Breast cancer is cancer that develops in breast cells. Typically, the cancer forms in either the lobules or the ducts of the breast.
Lobules are the glands that produce milk, and ducts are the pathways that bring the milk from the glands to the nipple. Cancer can also occur in the fatty tissue or the fibrous connective tissue within your breast.
The uncontrolled cancer cells often invade other healthy breast tissue and can travel to the lymph nodes under the arms. The lymph nodes are a primary pathway that helps the cancer cells move to other parts of the body.
In its early stages, it may not cause any symptoms. In many cases, a tumour may be too small to be felt, but an abnormality can still be seen on a mammogram.
If a tumour can be felt, the first sign is usually a new lump in the breast that was not there before. However, not all lumps are cancer.
Each type of cancer can cause a variety of symptoms. Many of these symptoms are similar, but some can be different. Symptoms for the most common cancers include:
- a breast lump or tissue thickening that feels different than surrounding tissue and has developed recently
- breast pain
- red, pitted skin over your entire breast
- swelling in all or part of your breast
- a nipple discharge other than breast milk
- bloody discharge from your nipple
- peeling, scaling, or flaking of skin on your nipple or breast
- a sudden, unexplained change in the shape or size of your breast
- inverted nipple
- changes to the appearance of the skin on your breasts
- a lump or swelling under your arm
If you have any of these symptoms, it doesn’t necessarily mean you have cancer.

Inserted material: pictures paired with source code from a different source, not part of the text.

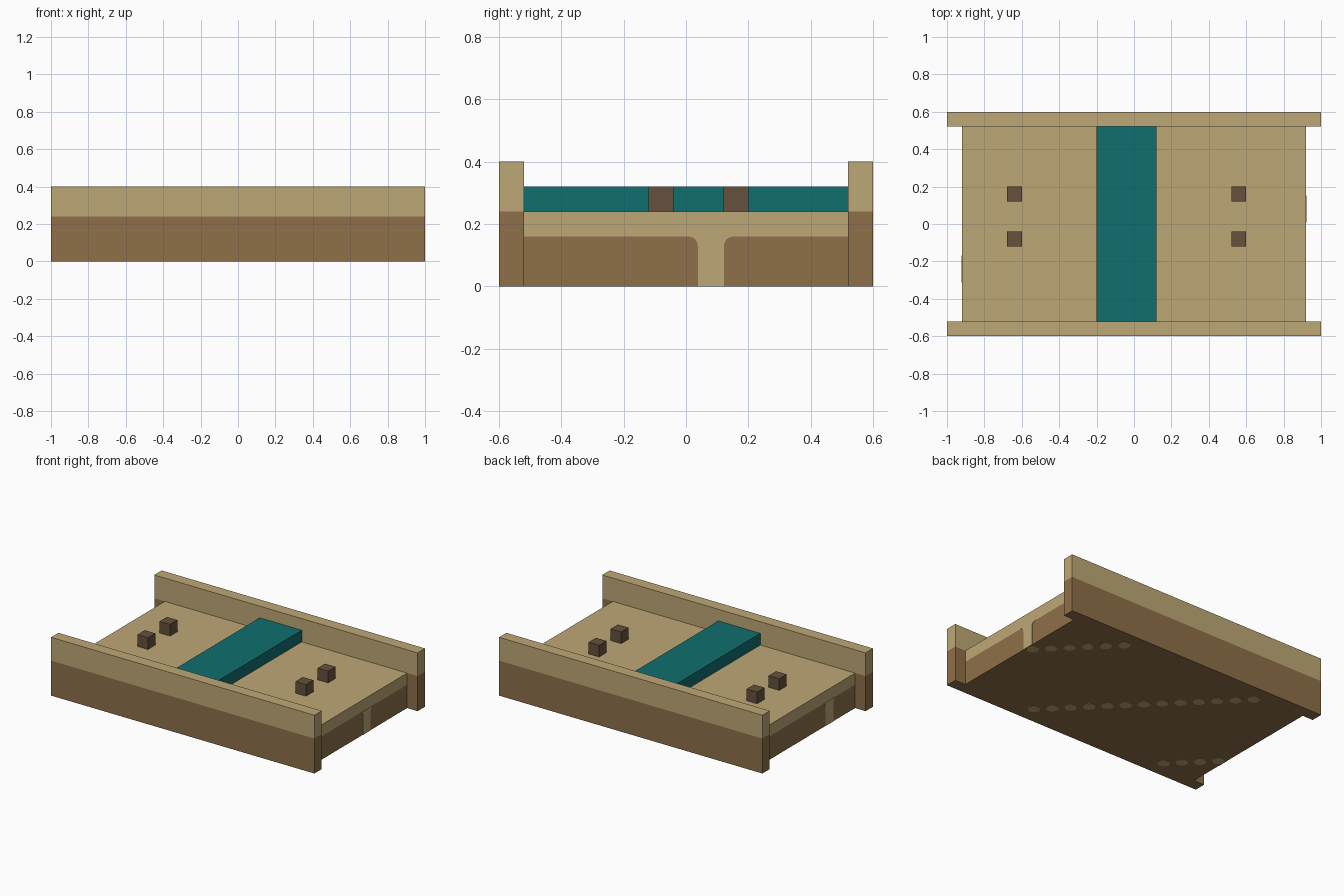
import bpy, bmesh, math

if "Cube" in bpy.data.objects:
    bpy.data.objects.remove(bpy.data.objects["Cube"])


def material(name, rgb):
    m = bpy.data.materials.new(name)
    lin = [((c / 255 + 0.055) / 1.055) ** 2.4 for c in rgb]
    m.diffuse_color = (*lin, 1)
    m.use_nodes = True
    m.node_tree.nodes["Principled BSDF"].inputs["Base Color"].default_value = m.diffuse_color
    return m


tan = material("light_tan", (189, 167, 118))
brown = material("earth_brown", (142, 112, 73))
teal = material("deep_teal", (15, 110, 111))
dark = material("dark_brown", (102, 81, 60))


def finish(name, bm, mats):
    bmesh.ops.recalc_face_normals(bm, faces=bm.faces)
    me = bpy.data.meshes.new(name)
    bm.to_mesh(me)
    bm.free()
    ob = bpy.data.objects.new(name, me)
    for m in mats:
        me.materials.append(m)
    bpy.context.collection.objects.link(ob)
    return ob


def box(name, x0, x1, y0, y1, z0, z1, mats, split=None):
    """Box; faces above the split height take the second colour."""
    bm = bmesh.new()
    bmesh.ops.create_cube(bm, size=1)
    for v in bm.verts:
        v.co = (x1 if v.co.x > 0 else x0,
                y1 if v.co.y > 0 else y0,
                z1 if v.co.z > 0 else z0)
    if split is not None:
        bmesh.ops.bisect_plane(bm, geom=bm.verts[:] + bm.edges[:] + bm.faces[:],
                               plane_co=(0, 0, split), plane_no=(0, 0, 1))
        for f in bm.faces:
            f.material_index = int(f.calc_center_median().z > split)
    return finish(name, bm, mats)


# Deck and the two raised side rails
box("deck", -0.92, 0.92, -0.52, 0.52, 0, 0.24, [brown, tan], 0.16)
box("front_rail", -1, 1, -0.6, -0.52, 0, 0.4, [brown, tan], 0.24)
box("back_rail", -1, 1, 0.52, 0.6, 0, 0.4, [brown, tan], 0.24)

# Raised cross strip
box("cross_strip", -0.2, 0.12, -0.52, 0.52, 0.24, 0.32, [teal])

# Four pegs
for x in (-0.64, 0.56):
    for y in (-0.08, 0.16):
        box("peg", x - 0.04, x + 0.04, y - 0.04, y + 0.04, 0.24, 0.32, [dark])


# Painted post with flared top on each end of the deck
def end_post(name, x, yc):
    r, half = 0.03, 0.042
    side = [(half, 0), (half, 0.16 - r)]
    for i in range(1, 5):
        a = math.radians(90 * i / 4)
        side.append((half + r - r * math.cos(a), 0.16 - r + r * math.sin(a)))
    outline = side + [(-y, z) for y, z in reversed(side)]
    bm = bmesh.new()
    f = bm.faces.new([bm.verts.new((x, yc + y, z)) for y, z in outline])
    out = bmesh.ops.extrude_face_region(bm, geom=[f])
    for v in out["geom"]:
        if isinstance(v, bmesh.types.BMVert):
            v.co.x += math.copysign(0.002, x)
    finish(name, bm, [tan])


end_post("right_end_post", 0.92, 0.08)
end_post("left_end_post", -0.92, -0.24)

# Diagonal rows of round spots painted under the deck
bm = bmesh.new()
for x, y, count in ((0.88, 0.08, 6), (0.4, -0.48, 13), (-0.64, -0.48, 4)):
    for k in range(count):
        ring = [bm.verts.new((x - 0.08 * k + 0.038 * math.cos(math.tau * i / 12),
                              y + 0.08 * k + 0.038 * math.sin(math.tau * i / 12),
                              -0.001)) for i in range(12)]
        bm.faces.new(ring)
for f in bm.faces:
    f.normal_update()
spots = bmesh.ops.extrude_face_region(bm, geom=bm.faces[:])
for v in spots["geom"]:
    if isinstance(v, bmesh.types.BMVert):
        v.co.z = 0.001
finish("underside_spots", bm, [tan])
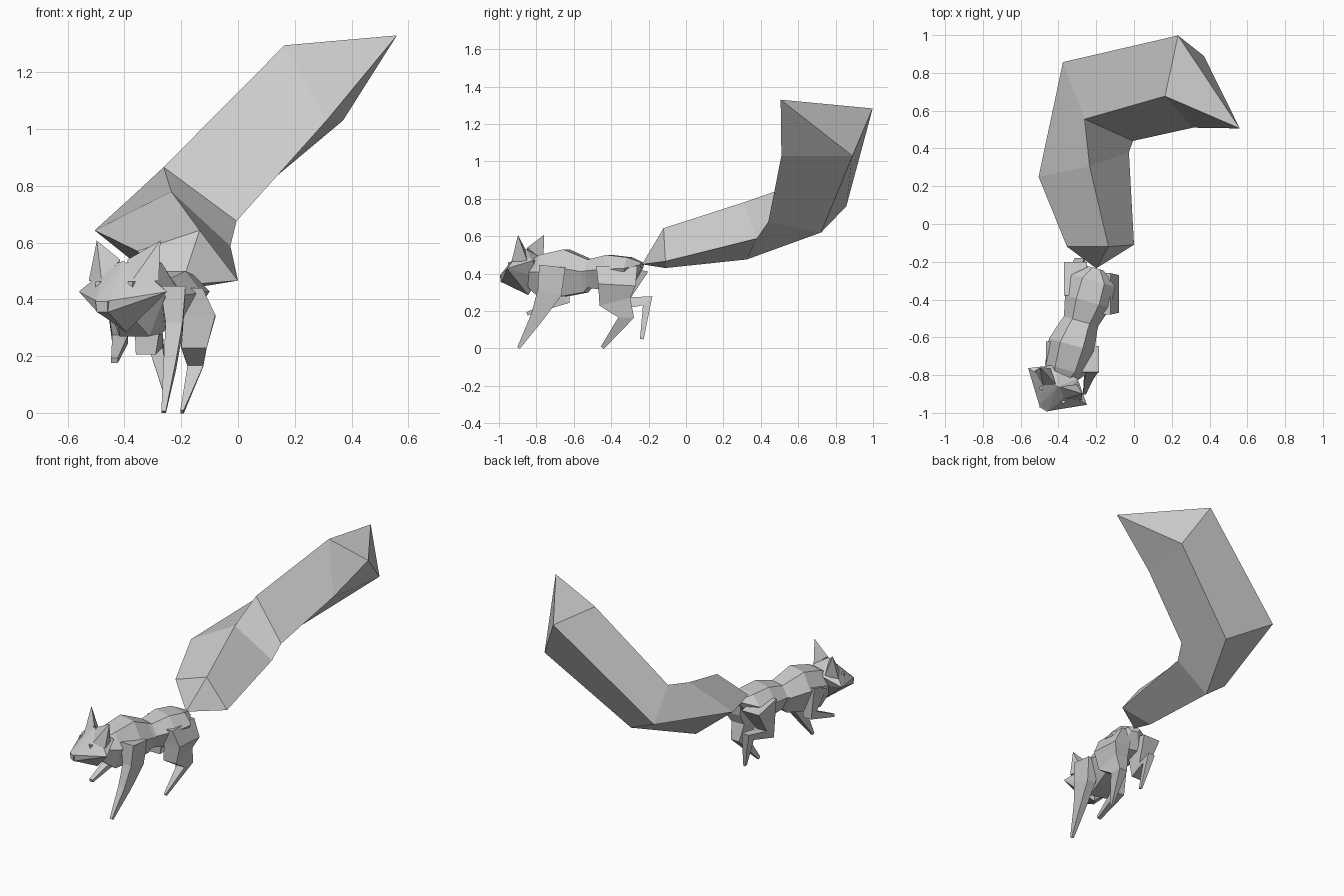
import bpy, bmesh
from mathutils import Vector

if "Cube" in bpy.data.objects:
    bpy.data.objects.remove(bpy.data.objects["Cube"])


def finish(name, bm):
    bmesh.ops.recalc_face_normals(bm, faces=bm.faces)
    mesh = bpy.data.meshes.new(name)
    bm.to_mesh(mesh)
    bm.free()
    obj = bpy.data.objects.new(name, mesh)
    bpy.context.collection.objects.link(obj)
    return obj


def loft(name, rings):
    """Skin equal rings of points; a one-point ring closes to a tip."""
    bm = bmesh.new()
    vs = [[bm.verts.new(p) for p in r] for r in rings]
    for a, b in zip(vs, vs[1:]):
        n = max(len(a), len(b))
        for i in range(n):
            j = (i + 1) % n
            if len(a) == 1:
                bm.faces.new((a[0], b[i], b[j]))
            elif len(b) == 1:
                bm.faces.new((a[i], a[j], b[0]))
            else:
                bm.faces.new((a[i], a[j], b[j], b[i]))
    for end in (vs[0], vs[-1]):
        if len(end) > 2:
            bm.faces.new(end)
    return finish(name, bm)


def hull(name, pts):
    bm = bmesh.new()
    for p in pts:
        bm.verts.new(p)
    res = bmesh.ops.convex_hull(bm, input=bm.verts)
    loose = [v for v in bm.verts if not v.link_faces]
    bmesh.ops.delete(bm, geom=loose, context='VERTS')
    return finish(name, bm)


def leg(name, joints):
    """joints: centre, half width across x, half width in the side plane."""
    pts = [Vector(j[0]) for j in joints]
    rings = []
    for i, (c, wx, wn) in enumerate(joints):
        t = Vector((0, 0, 0))
        for a, b in ((i - 1, i), (i, i + 1)):
            if a >= 0 and b < len(pts):
                d = pts[b] - pts[a]
                d.x = 0
                t += d.normalized()
        t.normalize()
        n = Vector((0, -t.z, t.y)) * wn
        x = Vector((wx, 0, 0))
        rings.append([pts[i] + x + n, pts[i] + x - n, pts[i] - x - n, pts[i] - x + n])
    return loft(name, rings)


# Oversized four-sided tail, pointed at both ends
loft("tail", [
    [(-.20, -.235, .45)],
    [(0, -.11, .466), (-.135, -.12, .643), (-.355, -.12, .57), (-.22, -.11, .43)],
    [(-.027, .38, .588), (-.235, .305, .78), (-.505, .25, .643), (-.297, .325, .476)],
    [(-.005, .44, .676), (-.262, .555, .866), (-.376, .857, .76), (-.12, .722, .62)],
    [(.312, .51, 1.03), (.164, .677, 1.295), (.233, .998, 1.283), (.37, .89, 1.03)],
    [(.56, .506, 1.33)],
])

# Body: six-sided sections (x, y, half width, top, bottom)
side = Vector((.96, -.27, 0))
sections = []
for x, y, w, top, bot in [
    (-.20, -.235, .04, .46, .43),
    (-.215, -.30, .12, .487, .34),
    (-.245, -.41, .125, .50, .31),
    (-.28, -.515, .095, .475, .325),
    (-.29, -.535, .10, .485, .30),
    (-.33, -.64, .125, .53, .28),
    (-.365, -.77, .11, .50, .27),
    (-.395, -.84, .06, .46, .33),
]:
    c = Vector((x, y, 0))
    mid = top * .6 + bot * .4
    sections.append([c + side * (w * k) + Vector((0, 0, z)) for k, z in
                     ((.5, top), (1, mid), (.5, bot), (-.5, bot), (-1, mid), (-.5, top))])
loft("body", sections)

# Legs in a trotting pose
leg("front_leg_right", [((-.23, -.715, .44), .045, .07), ((-.225, -.73, .30), .03, .065),
                        ((-.24, -.795, .17), .022, .036), ((-.262, -.895, .003), .008, .008)])
leg("front_leg_left", [((-.425, -.69, .43), .04, .07), ((-.415, -.65, .26), .028, .032),
                       ((-.435, -.85, .185), .012, .009)])
leg("hind_leg_right", [((-.165, -.37, .44), .04, .11), ((-.135, -.37, .34), .055, .10),
                       ((-.155, -.38, .25), .045, .085), ((-.15, -.32, .165), .028, .042),
                       ((-.197, -.447, .004), .006, .01)])
leg("hind_leg_left", [((-.31, -.29, .43), .06, .09), ((-.325, -.33, .24), .035, .05),
                      ((-.29, -.205, .255), .025, .035), ((-.25, -.236, .05), .006, .01)])

# Head, turned to one side: local (across, forward, height)
centre = Vector((-.405, -.86, 0))
across = Vector((.85, -.53, 0))
forward = Vector((-.53, -.85, 0))


def head(r, f, z):
    return centre + across * r + forward * f + Vector((0, 0, z))


skull = [head(0, 0, .535), head(0, -.02, .285), head(0, -.09, .38)]
for s in (-1, 1):
    skull += [head(s * r, f, z) for r, f, z in (
        (.027, .137, .395), (.022, .135, .355), (.183, 0, .427),
        (.06, .0, .515), (.07, -.09, .47), (.05, .075, .447))]
hull("head", skull)

# Nose, ears and eyes
hull("nose", [head(s * r, f, z) for s in (-1, 1) for r, f, z in (
    (.027, .12, .405), (.025, .143, .392), (.022, .14, .355), (.02, .11, .345))])
for s, label in ((-1, "left"), (1, "right")):
    hull("ear_" + label, [head(s * r, f, z) for r, f, z in (
        (.132, -.037, .607), (.015, -.005, .54), (.145, -.005, .465),
        (.06, .045, .46), (.08, -.065, .465))])
    hull("eye_" + label, [head(s * (.067 + a), .045 + b, .453 + c)
                          for a in (-.01, .01) for b in (-.015, .015) for c in (-.01, .01)])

For instance, pain in your breast or a breast lump can be caused by a benign cyst.
Still, if you find a lump in your breast or have other symptoms, you should see your doctor for further examination and testing.
There are several types of this cancer, and they’re broken into two main categories: “invasive” and “noninvasive,” or in situ.
While invasive cancer has spread from the breast ducts or glands to other parts of the breast, noninvasive cancer has not spread from the original tissue.
These two categories are used to describe the most common types, which include:
- Ductal carcinoma in situ. Ductal carcinoma in situ (DCIS) is a noninvasive condition. With DCIS, the cancer cells are confined to the ducts in your breast and haven’t invaded the surrounding breast tissue.
- Lobular carcinoma in situ. Lobular carcinoma in situ (LCIS) is a cancer that grows in the milk-producing glands of your breast. Like DCIS, the cancer cells haven’t invaded the surrounding tissue.
- Invasive ductal carcinoma. Invasive ductal carcinoma (IDC) is the most common type of this cancer. This type of cancer begins in your breast’s milk ducts and then invades nearby tissue in the breast. Once this cancer has spread to the tissue outside your milk ducts, it can begin to spread to other nearby organs and tissue.
- Invasive lobular carcinoma. Invasive lobular carcinoma (ILC) first develops in your breast’s lobules and has invaded nearby tissue.